Josephine Yung is vice president of International Programs and Development (OIPD) at Saint Martin’s University. According to Yung, the festival grew from the university’s “long history of educational and cultural exchange with higher educational institutions in the Pacific Rim countries.” In 2005, a local Dragon Boat club approached OIPD about organizing a race. Yung and her department enthusiastically embraced the opportunity. “We wanted it to be a fun, family-oriented, and community-building event. We thought the festival would be a great way for Saint Martin’s to give back to the community.”
This original vision remains at the heart of the festival, even as it grows exponentially. As Yung notes, “In 2006, we had 13 teams participating in the race. This year, we have 48 teams. Of the 48 teams, two teams are from Saint Martin’s sister universities in China, the Shanghai Maritime University team and the Shanghai University of Traditional Chinese Medicine Team.”

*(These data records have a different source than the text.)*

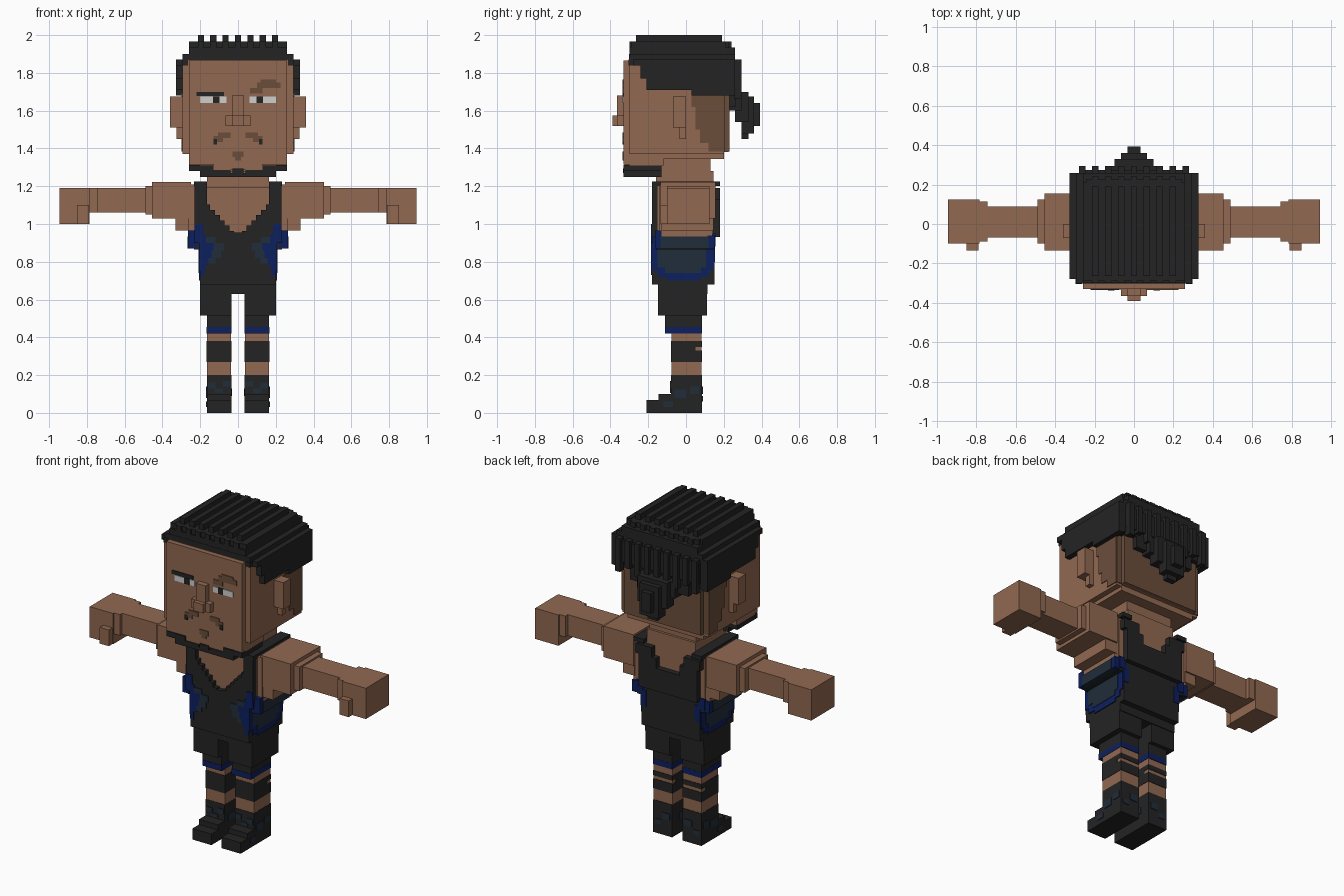
import bpy, bmesh

def mat(name, r, g, b):
    m = bpy.data.materials.new(name)
    m.diffuse_color = (r, g, b, 1)
    return m

SKIN = mat("skin", 0.285, 0.138, 0.082)
STUBBLE = mat("shaved_brown", 0.145, 0.076, 0.044)
BLACK = mat("black", 0.0175, 0.0175, 0.0175)
BLUE = mat("blue", 0.004, 0.014, 0.11)
NAVY = mat("navy", 0.015, 0.026, 0.042)
WHITE = mat("eye_white", 0.62, 0.62, 0.62)

def blocks(name, material, boxes, mirror=False):
    """One object from (x0, x1, y0, y1, z0, z1) boxes, optionally mirrored in x."""
    bm = bmesh.new()
    if mirror:
        boxes = list(boxes) + [(-b[1], -b[0]) + tuple(b[2:]) for b in boxes]
    for x0, x1, y0, y1, z0, z1 in boxes:
        for v in bmesh.ops.create_cube(bm, size=1)["verts"]:
            v.co = (x0 + (v.co.x + .5) * (x1 - x0),
                    y0 + (v.co.y + .5) * (y1 - y0),
                    z0 + (v.co.z + .5) * (z1 - z0))
    me = bpy.data.meshes.new(name)
    bm.to_mesh(me)
    bm.free()
    me.materials.append(material)
    ob = bpy.data.objects.new(name, me)
    bpy.context.collection.objects.link(ob)
    return ob

def plates(name, material, rects, y, mirror=False):
    """Thin painted plates (x0, x1, z0, z1) on the front plane y."""
    return blocks(name, material, [(a, b, y - .005, y + .004, c, d) for a, b, c, d in rects], mirror)

# Head, jaw and neck
blocks("head", SKIN, [
    (-.295, .295, -.30, .20, 1.37, 1.87),
    (-.26, .26, -.33, -.30, 1.315, 1.865),
    (-.26, .26, -.30, .20, 1.345, 1.37),
    (-.26, .26, .20, .225, 1.38, 1.70),
    (-.26, .26, -.30, -.12, 1.31, 1.345),
    (-.13, .13, -.325, -.13, 1.285, 1.315)])
blocks("neck", SKIN, [(-.16, .16, -.13, .13, 1.19, 1.35), (-.165, .165, -.16, .145, 1.19, 1.28)])
blocks("ear", SKIN, [(.29, .36, -.07, 0, 1.51, 1.675), (.29, .325, -.035, 0, 1.45, 1.51)], True)
blocks("nose", SKIN, [(-.033, .033, -.365, -.33, 1.52, 1.68),
                      (-.065, .065, -.365, -.33, 1.52, 1.575),
                      (-.033, .033, -.39, -.36, 1.52, 1.575)])

# Shaved area behind the ears and over the nape
blocks("shaved_side", STUBBLE, [(.29, .30, y0, .202, z0, z1) for y0, z0, z1 in
       ((.03, 1.62, 1.69), (.05, 1.5, 1.62), (.075, 1.43, 1.5), (.12, 1.385, 1.43))], True)
blocks("shaved_nape", STUBBLE, [(-.262, .262, .198, .23, 1.385, 1.69),
                                (-.297, .297, .196, .205, 1.385, 1.69)])

# Face details
F = -.33
plates("eye_white", WHITE, [(.062, .20, 1.64, 1.675)], F, True)
plates("pupil", BLACK, [(.098, .132, 1.64, 1.676)], F - .002, True)
plates("left_brow", BLACK, [(-.22, -.075, 1.677, 1.70)], F)
plates("right_brow", STUBBLE, [(.063, .13, 1.69, 1.72), (.10, .225, 1.72, 1.75), (.12, .20, 1.75, 1.765)], F)
plates("moustache", STUBBLE, [(.04, .105, 1.455, 1.485), (.08, .13, 1.435, 1.465)], F, True)
plates("moustache_tip", BLACK, [(.11, .13, 1.42, 1.45)], F - .002, True)
plates("mouth_patch", STUBBLE, [(-.03, .03, 1.355, 1.385), (-.015, .015, 1.335, 1.355)], F)

# Chin beard
blocks("beard", BLACK, [(.13, .20, -.33, -.13, 1.25, 1.31), (.20, .26, -.33, -.13, 1.28, 1.312),
                        (.04, .14, -.33, -.13, 1.25, 1.285)], True)
blocks("beard_middle", BLACK, [(-.05, .05, -.33, -.13, 1.25, 1.27), (-.03, .03, -.333, -.30, 1.27, 1.295)])

# Hair cap, sides and ridges
blocks("hair_cap", BLACK, [(-.295, .295, -.302, .26, 1.868, 1.90),
                           (-.26, .26, -.30, .26, 1.90, 1.935),
                           (-.245, .245, -.29, .225, 1.935, 1.965),
                           (-.295, .295, .20, .26, 1.69, 1.87)])
blocks("hair_side", BLACK, [(.29, .328, y0, .26, z0, z1) for y0, z0, z1 in
       ((-.28, 1.84, 1.872), (-.24, 1.77, 1.84), (-.21, 1.71, 1.77), (.03, 1.68, 1.71))], True)
blocks("hair_temple", BLACK, [(.265, .296, -.305, -.28, 1.84, 1.87)], True)
STEP = .0655
blocks("hair_top_ridges", BLACK, [(i * STEP - .0165, i * STEP + .0165, -.265, .19, 1.96, 2.0)
                                  for i in range(-3, 4)])
blocks("hair_front_ridges", BLACK, [(i * STEP - .0165, i * STEP + .0165, -.30, .24, 1.93, 1.965)
                                    for i in range(-3, 4)]
       + [(s * .245 - .015, s * .245 + .015, -.29, .21, 1.93, 1.967) for s in (-1, 1)])
blocks("hair_back_ridges", BLACK, [(i * STEP - .0165, i * STEP + .0165, .255, .295,
                                    1.665 + .035 * (abs(i) % 2), 1.87) for i in range(-4, 5)])
blocks("hair_back_layer", BLACK, [(-.28, .28, .255, .275, 1.72, 1.85), (-.20, .20, .20, .262, 1.62, 1.70)])
blocks("ponytail", BLACK, [(-.13, .13, .225, .295, 1.60, 1.70), (-.10, .10, .26, .33, 1.54, 1.70),
                           (-.065, .065, .295, .36, 1.48, 1.675), (-.033, .033, .295, .33, 1.45, 1.50),
                           (-.033, .033, .35, .393, 1.52, 1.64)])

# Chest and arms
blocks("chest", SKIN, [(-.23, .23, -.15, .145, .90, 1.215)])
blocks("side_chest", SKIN, [(.22, .262, -.14, .14, .90, 1.21)], True)
blocks("shoulder", SKIN, [(.25, .455, -.135, .155, 1.03, 1.222), (.25, .33, -.13, .145, .965, 1.03),
                          (.45, .49, -.10, .125, 1.05, 1.20)], True)
blocks("arm", SKIN, [(.48, .80, -.068, .09, 1.06, 1.19)], True)
blocks("hand", SKIN, [(.785, .945, -.10, .125, 1.0, 1.19), (.745, .79, -.09, .115, 1.06, 1.19),
                      (.79, .852, -.135, -.09, 1.0, 1.10)], True)

# Singlet: body, stepped front neckline, rear straps
blocks("singlet_body", BLACK, [(-.20, .20, -.18, .15, .68, .935), (-.20, .20, -.148, .115, .63, .69)])
blocks("singlet_side", BLACK, [(.19, .232, -.16, .15, .865, .935)], True)
blocks("singlet_front", BLACK, [(max(0, .02 + .0255 * i), .23, -.18, -.148, .935 + .028 * i, .963 + .028 * i)
                                for i in range(6)] + [(.165, .23, -.18, -.148, 1.10, 1.225)], True)
blocks("singlet_front_middle", BLACK, [(-.05, .05, -.18, -.148, .93, .955)])
blocks("shoulder_strap", BLACK, [(.165, .232, -.18, .18, 1.20, 1.226)], True)
blocks("singlet_back", BLACK, [(-.20, .20, .14, .18, .68 + .25, 1.07)])
blocks("singlet_back_strap", BLACK, [(.08, .20, .14, .18, 1.065, 1.13), (.11, .22, .14, .18, 1.13, 1.19)], True)

# Coloured side panels wrapping onto the front
plates("front_trim", BLUE, [(.185, .23, .945, 1.0), (.17, .232, .90, .945), (.13, .20, .86, .90),
                            (.14, .20, .82, .86), (.155, .20, .78, .82), (.175, .20, .73, .78)], -.18, True)
plates("front_panel", NAVY, [(.12, .17, .90, .93), (.075, .13, .86, .90), (.09, .14, .82, .86),
                             (.12, .155, .79, .82)], -.18, True)
blocks("side_trim", BLUE, [(.195, .206, -.182, .145, .755, .93), (.195, .206, -.15, .12, .72, .755),
                           (.195, .206, -.10, .08, .70, .72), (.22, .266, -.165, -.13, .87, .965),
                           (.22, .266, .115, .15, .87, .94)], True)
blocks("side_panel", NAVY, [(.20, .209, -.15, .105, .77, .94), (.20, .209, -.11, .08, .74, .77),
                            (.225, .268, -.135, .12, .87, .935)], True)
blocks("back_trim", BLUE, [(.165, .203, .14, .154, .80, .90), (.19, .235, .14, .156, .88, .95)], True)

# Shorts and legs
blocks("shorts", BLACK, [(.035, .20, -.147, .11, .515, .66)], True)
blocks("thigh", BLACK, [(.035, .165, -.11, .085, .455, .53)], True)
blocks("thigh_band", BLUE, [(.034, .166, -.112, .086, .42, .455)], True)
blocks("shin", SKIN, [(.036, .164, -.078, .082, .19, .42)], True)
blocks("knee_pad", BLACK, [(.034, .166, -.08, .05, .27, .38), (.034, .166, .05, .085, .35, .38),
                           (.034, .166, .05, .085, .27, .33)], True)

# Boots with navy patches
blocks("boot", BLACK, [(.035, .165, -.08, .085, 0, .20), (.035, .165, -.21, -.08, 0, .068),
                       (.035, .165, -.145, -.08, .068, .10)], True)
plates("boot_front_patch", NAVY, [(.04, .08, .14, .17), (.12, .16, .13, .16), (.08, .125, .105, .13)], -.08, True)
blocks("boot_side_patch", NAVY, [(.16, .169, -.12, -.07, .03, .06), (.16, .169, -.06, .0, .08, .125),
                                 (.16, .169, .02, .07, .10, .14), (.031, .04, -.05, .02, .09, .13)], True)
blocks("boot_back_patch", NAVY, [(.05, .10, .08, .089, .10, .14), (.11, .15, .08, .089, .06, .09)], True)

Another honored guest is Consul General Luo Linquan from the Consulate-General of the People’s Republic of China in San Francisco. Also attending the event will be Port of Olympia Port Commissioner George Barner, Jr., City of Lacey Mayor Andy Ryder, City of Olympia Mayor Stephen Buxbaum, and City of Tumwater Mayor Pete Kmet.
All in all, this free event is well worth your time. As Thomas sums it up, “The colors, sounds, and movements of the whole festival will keep those who are young, and young at heart, engaged in the festivities.”
All photos courtesy of Saint Martin’s University.